It is a recently opened university in the city of Austin, Texas. It is not to be confused with the University of Texas – Austin. Its founders say it is dedicated “to the fearless pursuit of truth”.
Who launched it?
Panos Kanelos left his post as the president of St John’s College in Annapolis, Maryland to help set it up. He is a Shakespeare scholar and liberal arts activist. Other people on its board of advisers include journalist Bari Weiss, who resigned from the New York Times citing an “illiberal environment”, and psychologist Steven Pinker.
Founding faculty fellows include Ayaan Hirsi Ali, the Somali-born author and critic of Islam, and Kathleen Stock, who recently resigned from the University of Sussex in the UK in a dispute over trans rights and gender theory. At the time of writing, Stock has no plans to move to Texas.
Why did they do this?
Per Kanelos’s opening announcement, “Our democracy is faltering, in significant part, because our educational system has become illiberal and is producing citizens and leaders who are incapable and unwilling to participate in the core activity of democratic governance.” I am paraphrasing, but basically he says that universities today are too censorious and unwilling to hear dissent, and that, since legacy institutions aren’t righting this wrong, this group will take on that task.
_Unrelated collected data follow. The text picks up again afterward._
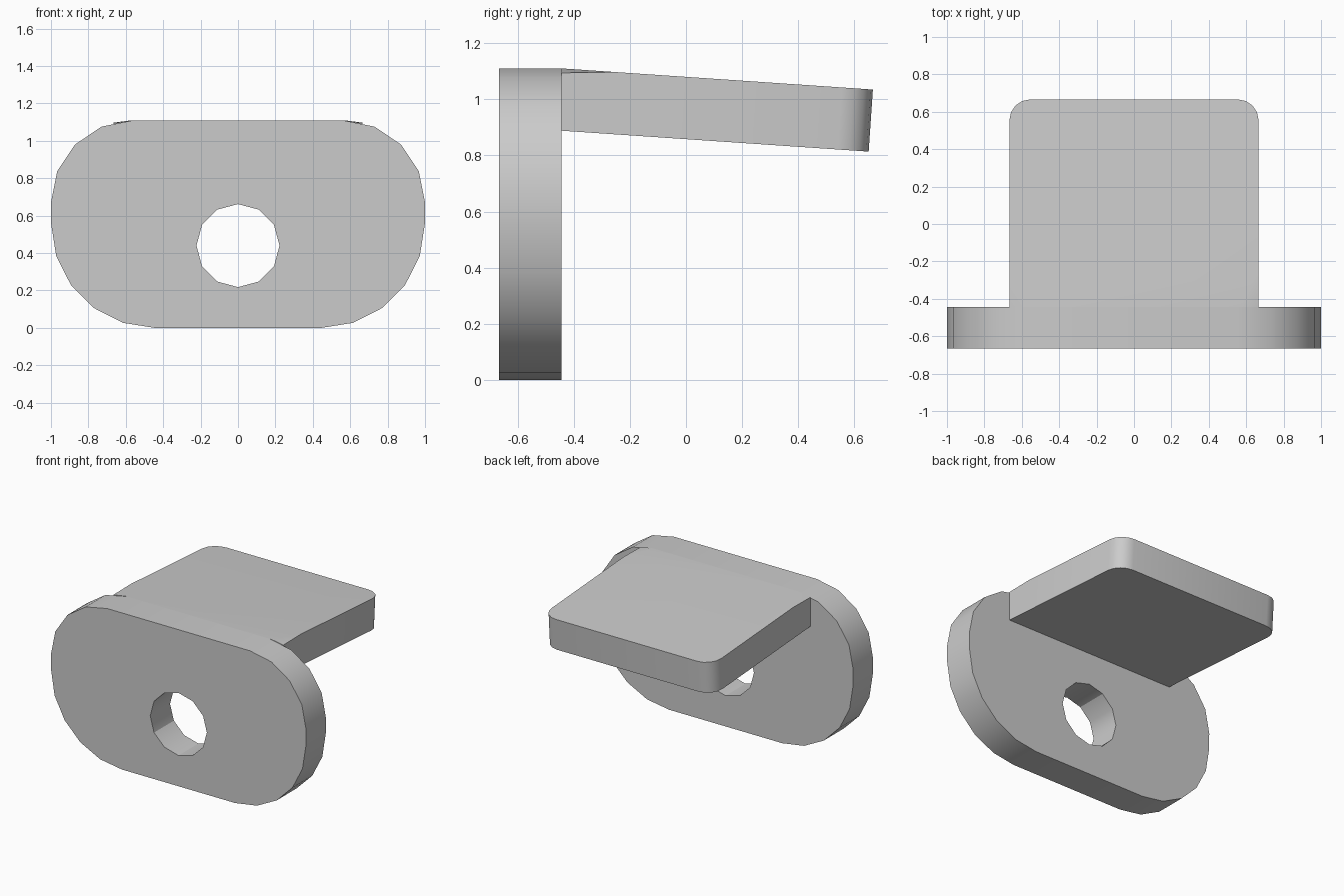
import bpy, bmesh
from math import sin, cos, radians

if "Cube" in bpy.data.objects:
    bpy.data.objects.remove(bpy.data.objects["Cube"])

grey = bpy.data.materials.new("plain grey")
grey.use_nodes = True
COLOUR = (0.6, 0.6, 0.6, 1)
grey.diffuse_color = COLOUR
grey.node_tree.nodes["Principled BSDF"].inputs["Base Color"].default_value = COLOUR

BACK, THICK = -0.444, 0.222


def arc(cx, cy, r, start, end, steps):
    angles = [radians(start + (end - start) * i / steps) for i in range(steps + 1)]
    return [(cx + r * cos(a), cy + r * sin(a)) for a in angles]


def mirrored(half):
    return half + [(-x, y) for x, y in reversed(half)]


def finish(bm, name):
    bmesh.ops.recalc_face_normals(bm, faces=bm.faces)
    mesh = bpy.data.meshes.new(name)
    bm.to_mesh(mesh)
    bm.free()
    mesh.materials.append(grey)
    obj = bpy.data.objects.new(name, mesh)
    bpy.context.collection.objects.link(obj)
    bpy.ops.object.select_all(action="DESELECT")
    obj.select_set(True)
    bpy.context.view_layer.objects.active = obj
    bpy.ops.object.shade_smooth_by_angle(angle=radians(30))


# Upright plate: rounded outline with a twelve-sided hole
bm = bmesh.new()
outline = mirrored(arc(0.444, 0.555, 0.555, -90, 0, 5) + arc(0.56, 0.67, 0.44, 0, 90, 4))
hole = arc(0, 0.44, 0.222, 0, 330, 11)
for loop in (outline, hole):
    verts = [bm.verts.new((x, BACK - THICK, z)) for x, z in loop]
    for i, v in enumerate(verts):
        bm.edges.new((verts[i - 1], v))
bmesh.ops.triangle_fill(bm, use_beauty=True, edges=bm.edges[:], normal=(0, -1, 0))
bmesh.ops.dissolve_limit(bm, angle_limit=0.01, verts=bm.verts[:], edges=bm.edges[:])
sheet = bmesh.ops.extrude_face_region(bm, geom=bm.faces[:])
bmesh.ops.translate(bm, vec=(0, THICK, 0),
                    verts=[g for g in sheet["geom"] if isinstance(g, bmesh.types.BMVert)])
finish(bm, "upright_plate")

# Shelf: sloping slab with rounded far corners, its root corners dipping to the plate
SLOPE, EDGE = 0.068, 0.666
half = [(0.57, BACK), (EDGE, BACK), (EDGE, -0.25)] + arc(0.555, 0.555, 0.111, 0, 90, 4)
bm = bmesh.new()
top, bottom = [], []
for x, y in mirrored(half):
    z = 1.11 - SLOPE * (y - BACK)
    root = y == BACK
    dip = 0.016 if root and abs(x) == EDGE else 0
    top.append(bm.verts.new((x, y, z - dip)))
    shift = 0 if root else SLOPE * THICK
    bottom.append(bm.verts.new((x, y - shift, z - THICK + SLOPE * -shift * -1)))
n = len(top)
bm.faces.new(bottom)
bm.faces.new(top[:3])
bm.faces.new(top[-3:])
bm.faces.new([top[0]] + top[2:n - 2] + [top[-1]])
for i in range(n):
    bm.faces.new((top[i - 1], top[i], bottom[i], bottom[i - 1]))
finish(bm, "shelf")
How can this be situated more broadly in the American political context?
There is, in the US today, a strain of thinking that says that the illiberal left has become overly emboldened and too quick to silence or punish anyone who challenges the mainstream. This is sometimes referred to as “cancel culture”. The criticism of this argument is that, actually, people in positions of relative power (like prominent columnists and professors) are simply being held to account in ways that they weren’t before by more – and different types of – people than they were before.
We saw this debate play out in the summer of 2020, when over 150 people (including Weiss and Pinker) signed an open letter in Harper’s, which argued we were becoming intolerant of opposing views. And then there was a response letter, which said that the Harper’s signatories “have no intention of sharing that space or acknowledging their role in perpetuating a culture of fear and silence among writers who, for the most part, do not look like the majority of the signatories. When they demand debates, it is on their terms, on their turf.”
That was more than a year ago. This is still being debated?
How does this relate to free speech?
As I wrote last year, in the US political context, free speech is the right to criticise the government. Under the constitution, Congress is prohibited from making and passing laws that restrict freedom of speech. That does not mean that you’re free from criticism or consequences for expressing an opinion.
Can we get back to the new university? I have a few more questions.
Go for it.
Is it accredited?
Does it offer degrees?
Who would pay for it?
The university is inviting “top students from other universities to join us for a spirited discussion about the most provocative questions that often lead to censorship or self-censorship in many universities”.
Should I pay for it?
I cannot tell you how to spend your money.